The past two years have witnessed a remarkable change in the United States’ trade position. For the first time since 1991, the United States has had a multi-year improvement in its trade deficit outside of a recession. Two major trends have contributed to this change in direction: falling petroleum imports and a growing surplus in services trade. While the decline in petroleum imports can be attributed to growing domestic production, the rising surplus in services points to US competitiveness in an area that has become increasingly “tradable” across borders over time.
The Trans-Pacific Partnership (TPP) being negotiated by the United States and 11 other Pacific Rim nations, and the Transatlantic Trade and Investment Partnership (T-TIP) being negotiated by the United States and the European Union, both aim to increase market access for cross-border services as one of their objectives. Although services exports account for only 30 percent of total US exports, they are growing at a much faster rate than exports of material goods. Between 2011 and 2013, services exports grew by 10.5 percent, 60 percent faster than the growth in merchandise exports.
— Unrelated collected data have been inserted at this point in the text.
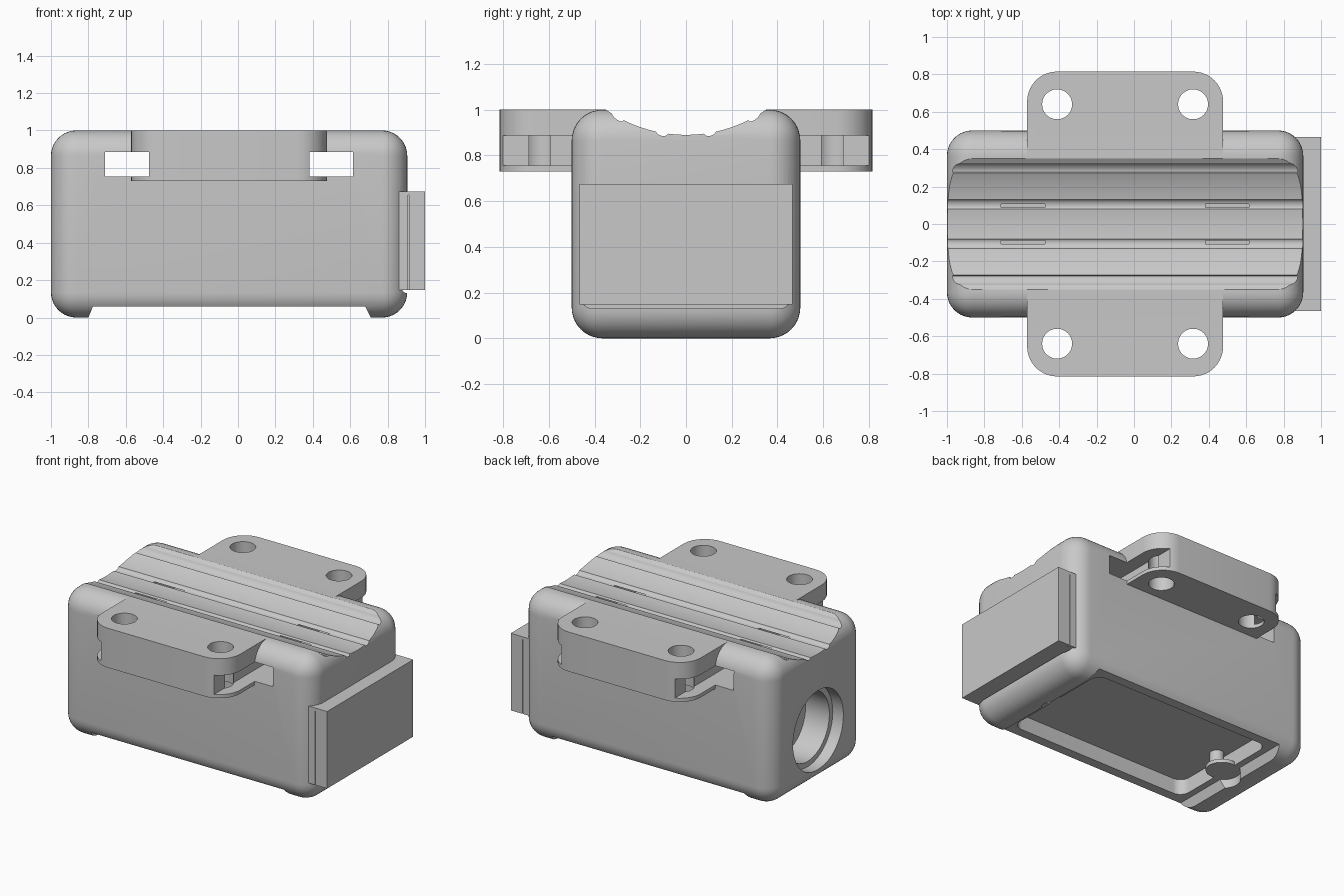
import bpy, bmesh, math
from mathutils import Vector

if "Cube" in bpy.data.objects:
    bpy.data.objects.remove(bpy.data.objects["Cube"], do_unlink=True)

CX = -0.0475  # middle of the housing along x
SHADE = (0.58, 0.58, 0.58, 1)
grey = bpy.data.materials.new("plain grey")
grey.use_nodes = True
grey.diffuse_color = SHADE
grey.node_tree.nodes["Principled BSDF"].inputs["Base Color"].default_value = SHADE


def finish(name, bm):
    bmesh.ops.recalc_face_normals(bm, faces=bm.faces)
    mesh = bpy.data.meshes.new(name)
    bm.to_mesh(mesh)
    bm.free()
    mesh.materials.append(grey)
    ob = bpy.data.objects.new(name, mesh)
    bpy.context.collection.objects.link(ob)
    return ob


def prism(name, points, axis, lo, hi):
    """Extrude a 2D outline along an axis (0 = x, 1 = y, 2 = z)."""
    def place(a, b):
        co = [a, b]
        co.insert(axis, lo)
        return co
    bm = bmesh.new()
    face = bm.faces.new([bm.verts.new(place(a, b)) for a, b in points])
    ext = bmesh.ops.extrude_face_region(bm, geom=[face])
    step = Vector((0, 0, 0))
    step[axis] = hi - lo
    bmesh.ops.translate(bm, vec=step, verts=[g for g in ext["geom"] if isinstance(g, bmesh.types.BMVert)])
    return finish(name, bm)


def box(name, x, y, z):
    return prism(name, [(x[0], y[0]), (x[1], y[0]), (x[1], y[1]), (x[0], y[1])], 2, *z)


def cyl(name, a, b, r, axis, lo, hi):
    turn = [math.tau * i / 48 for i in range(48)]
    return prism(name, [(a + r * math.cos(t), b + r * math.sin(t)) for t in turn], axis, lo, hi)


def rounded(x, y, r, n=10):
    pts = []
    for k, (px, py) in enumerate([(x[1] - r, y[1] - r), (x[0] + r, y[1] - r),
                                  (x[0] + r, y[0] + r), (x[1] - r, y[0] + r)]):
        for i in range(n + 1):
            t = math.pi / 2 * (k + i / n)
            pts.append((px + r * math.cos(t), py + r * math.sin(t)))
    return pts


def combine(ob, tool, how="DIFFERENCE"):
    mod = ob.modifiers.new("combine", "BOOLEAN")
    mod.operation, mod.object, mod.solver = how, tool, "EXACT"
    bake(ob)
    bpy.data.objects.remove(tool, do_unlink=True)


def bake(ob):
    graph = bpy.context.evaluated_depsgraph_get()
    mesh = bpy.data.meshes.new_from_object(ob.evaluated_get(graph))
    ob.modifiers.clear()
    ob.data = mesh


# Rounded housing
housing = box("housing", (-1, 0.905), (-0.5, 0.5), (0, 1))
bev = housing.modifiers.new("round", "BEVEL")
bev.width, bev.segments = 0.135, 10
bake(housing)

# Mounting ears on both sides
for s in (-1, 1):
    ys = sorted((s * 0.2, s * 0.815))
    ear = prism("ear", rounded((CX - 0.524, CX + 0.524), ys, 0.16), 2, 0.73, 1)
    combine(housing, ear, "UNION")

# Bolt holes and strap slots
for s in (-1, 1):
    for t in (-1, 1):
        combine(housing, cyl("bolt", CX + t * 0.3635, s * 0.64, 0.08, 2, 0.6, 1.1))
    mid = CX + s * 0.546
    combine(housing, box("slot", (mid - 0.1175, mid + 0.1175), (-1, 1), (0.755, 0.886)))


# Curved saddle with four shallow grooves
def saddle(y):
    z = 1.5 - math.sqrt(0.61 ** 2 - y * y)
    for c in (0.105, 0.298):
        d = (abs(y) - c) / 0.025
        if abs(d) < 1:
            z -= 0.0137 * math.sqrt(1 - d * d)
    return z


N = 160
ys = [-0.352 + 0.704 * i / N for i in range(N + 1)]
outline = [(y, saddle(y)) for y in ys] + [(0.352, 1.2), (-0.352, 1.2)]
combine(housing, prism("saddle", outline, 0, -1.2, 1.2))

# Stepped round bore in one end
combine(housing, cyl("bore", 0, 0.37, 0.235, 0, -0.95, -0.74))
combine(housing, cyl("counterbore", 0, 0.37, 0.272, 0, -1.1, -0.92))

# Underside: raised middle between two feet, then a shallow pocket
flare = [(-0.83, -0.05), (0.735, -0.05), (0.71, 0), (0.68, 0.06), (-0.775, 0.06), (-0.8, 0)]
combine(housing, prism("gap", flare, 1, -1, 1))
combine(housing, prism("pocket", rounded((-0.73, 0.635), (-0.41, 0.41), 0.07), 2, 0, 0.165))
combine(housing, cyl("screw_recess", -0.72, 0, 0.11, 2, -0.1, 0.06))
combine(housing, cyl("catch_notch", 0.67, 0, 0.06, 2, -0.1, 0.085))

# Screw post on a round lug
combine(housing, cyl("screw_lug", -0.71, 0, 0.1, 2, 0.06, 0.085), "UNION")
combine(housing, cyl("screw_post", -0.67, 0, 0.045, 2, 0.07, 0.18), "UNION")

# Seat for the end cover
combine(housing, prism("seat", rounded((-0.465, 0.465), (0.13, 0.675), 0.06), 0, 0.865, 1.1))

# End cover with a thin seam on each side
cover = box("end_cover", (0.86, 1), (-0.465, 0.465), (0.148, 0.675))
for s in (-1, 1):
    seam = sorted((s * 0.44, s * 0.6))
    combine(cover, box("seam", (0.908, 0.913), seam, (0.1, 0.655)))

for ob in (housing, cover):
    bpy.ops.object.select_all(action="DESELECT")
    ob.select_set(True)
    bpy.context.view_layer.objects.active = ob
    bpy.ops.object.shade_smooth_by_angle(angle=math.radians(25))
Further, the United States’ surplus in services trade is growing, which helps offset the merchandise trade deficit.1
Moreover, this accounting of services’ role in US international trade actually understates its importance. As detailed in the latest report in our Issues by the Numbers series, “A new view of international trade,” over 20 percent of the value of US merchandise trade is accounted for by services inputs such as business and professional services, financial services, and transportation services.
Given the success of US services producers to date, even with sometimes substantial trade barriers in place, there is little doubt that with increased access to the huge markets covered by the TPP and T-TIP, the service sector in the United States could expand even more rapidly.
Of course, these two trade agreements have significantly broader goals than just increasing access for services, and many of the issues under discussion, such as those covering intellectual property, environmental protection, and differences in regulation and standards are highly contentious. However, we live in a highly interconnected world of global value chains where intermediate inputs account for over two-thirds of the goods and 70 percent of the services traded worldwide.2 With the United States well integrated into these chains, increasing the efficiency of cross-border transactions offers the opportunity to improve the United States’ cost-competitiveness in both goods and services.
No doubt about it—trade agreements are very difficult to negotiate, and maybe even more difficult to sell to elected leaders and the general population. However, with new sources of domestic energy making the United States attractive to domestic and foreign manufacturers looking to expand, and a service sector that is demonstrably first-class, it might be time to double down and bring these two negotiations to a successful conclusion.